“For almost 12 years or so, the son has been kept in a solitary confinement where he doesn’t interact with any human being, even at the point that if he is to be given food, it is through an automatic system that would provide it.
“For a son who cannot even say whether it is morning, afternoon or night, you can really imagine the kind of trauma it is for the father.
“`It is because the man (Alhaji Mutallab) is very strong in faith and character; otherwise, many parents in a similar situation would have collapsed.
“I think the boy is more mature now, having seen the evil of the dastardly act of terrorism. It was very unfortunate that Farouk’s situation was a case of total brainwash.
“He was brainwashed; he was indoctrinated with evil ideas. Over the decade, he has shown remorseful.
“The authority should revisit his case, reintegrate him back to the society and use him as an ambassador of peace, preaching against the act of terrorism.
“That is the only way through which the world can begin to make the best use of those who have fallen into that path erroneously to re-orientate others still living in that kind of situation.”
Also speaking at the occasion, a Senior Advocate of Nigeria (SAN), Dr Muiz Banire urged the U.S. government to revisit the case of Abdul-Mutallab.
Banire expressed optimism that the American judiciary could revisit the matter.
“My message to the U.S. Government is to have a reconsideration and review of the situation born out of exuberance.
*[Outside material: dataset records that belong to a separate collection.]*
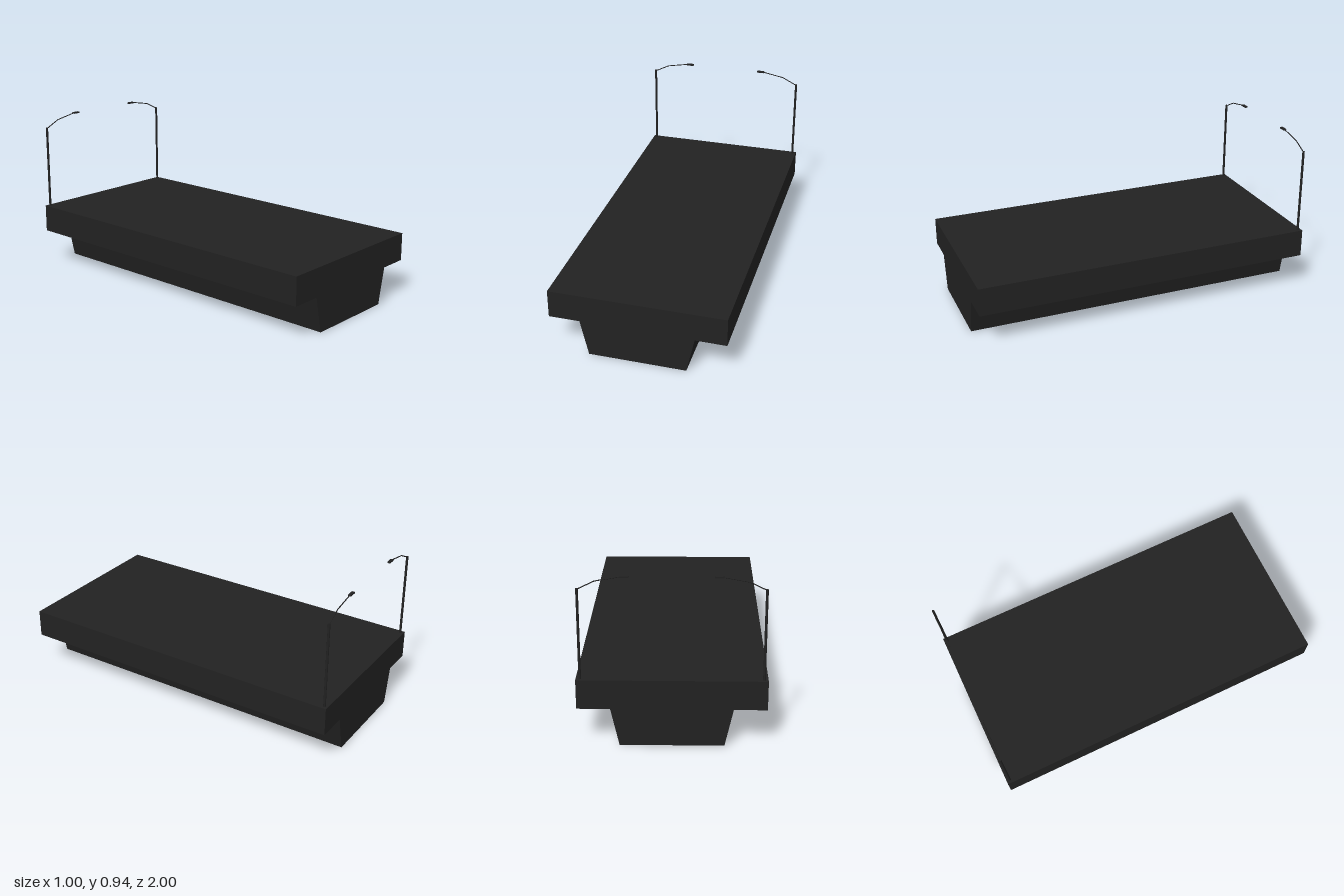
import * as THREE from 'three';

export function createModel() {
  const model = new THREE.Group();
  const charcoal = new THREE.MeshStandardMaterial({ color: 0x222222 });
  charcoal.name = 'charcoal';

  const add = (parent, name, geometry) => {
    const mesh = new THREE.Mesh(geometry, charcoal);
    mesh.name = name;
    parent.add(mesh);
    return mesh;
  };

  // Extrudes an outline of [x, y] points along z, centred on z = 0
  const prism = (points, depth) => {
    const shape = new THREE.Shape(points.map(([x, y]) => new THREE.Vector2(x, y)));
    return new THREE.ExtrudeGeometry(shape, { depth, bevelEnabled: false })
      .translate(0, 0, -depth / 2);
  };

  // Bridge deck slab with its tapered girder below, one T-shaped section
  add(model, 'bridgeDeck', prism([
    [-0.277, 0], [0.277, 0], [0.323, 0.211], [0.5, 0.211],
    [0.5, 0.375], [-0.5, 0.375], [-0.5, 0.211], [-0.323, 0.211],
  ], 2));

  // Street lamps at the back corners, arms reaching over the road
  for (const side of [1, -1]) {
    const lamp = new THREE.Group();
    lamp.name = side > 0 ? 'leftLamp' : 'rightLamp';
    lamp.position.z = -0.98;

    const pole = add(lamp, 'pole', new THREE.CylinderGeometry(0.007, 0.007, 0.5, 12));
    pole.position.set(side * 0.478, 0.625, 0);

    // Bent arm from straight rods
    const bends = [[0.478, 0.87], [0.389, 0.914], [0.255, 0.939]]
      .map(([x, y]) => new THREE.Vector3(side * x, y, 0));
    for (let i = 0; i < bends.length - 1; i++) {
      const along = bends[i + 1].clone().sub(bends[i]);
      const arm = add(lamp, 'arm', new THREE.CylinderGeometry(0.003, 0.003, along.length(), 8));
      arm.position.copy(bends[i]).addScaledVector(along, 0.5);
      arm.quaternion.setFromUnitVectors(new THREE.Vector3(0, 1, 0), along.normalize());
    }

    // Flat lamp head with a sloping rear edge
    const outline = [[0.215, 0.934], [0.26, 0.934], [0.266, 0.938], [0.258, 0.943], [0.217, 0.943]]
      .map(([x, y]) => [side * x, y]);
    add(lamp, 'lampHead', prism(outline, 0.016));
    model.add(lamp);
  }

  return model;
}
“It is something that may need review and reorientation as a personality,” he said.
By our correspondent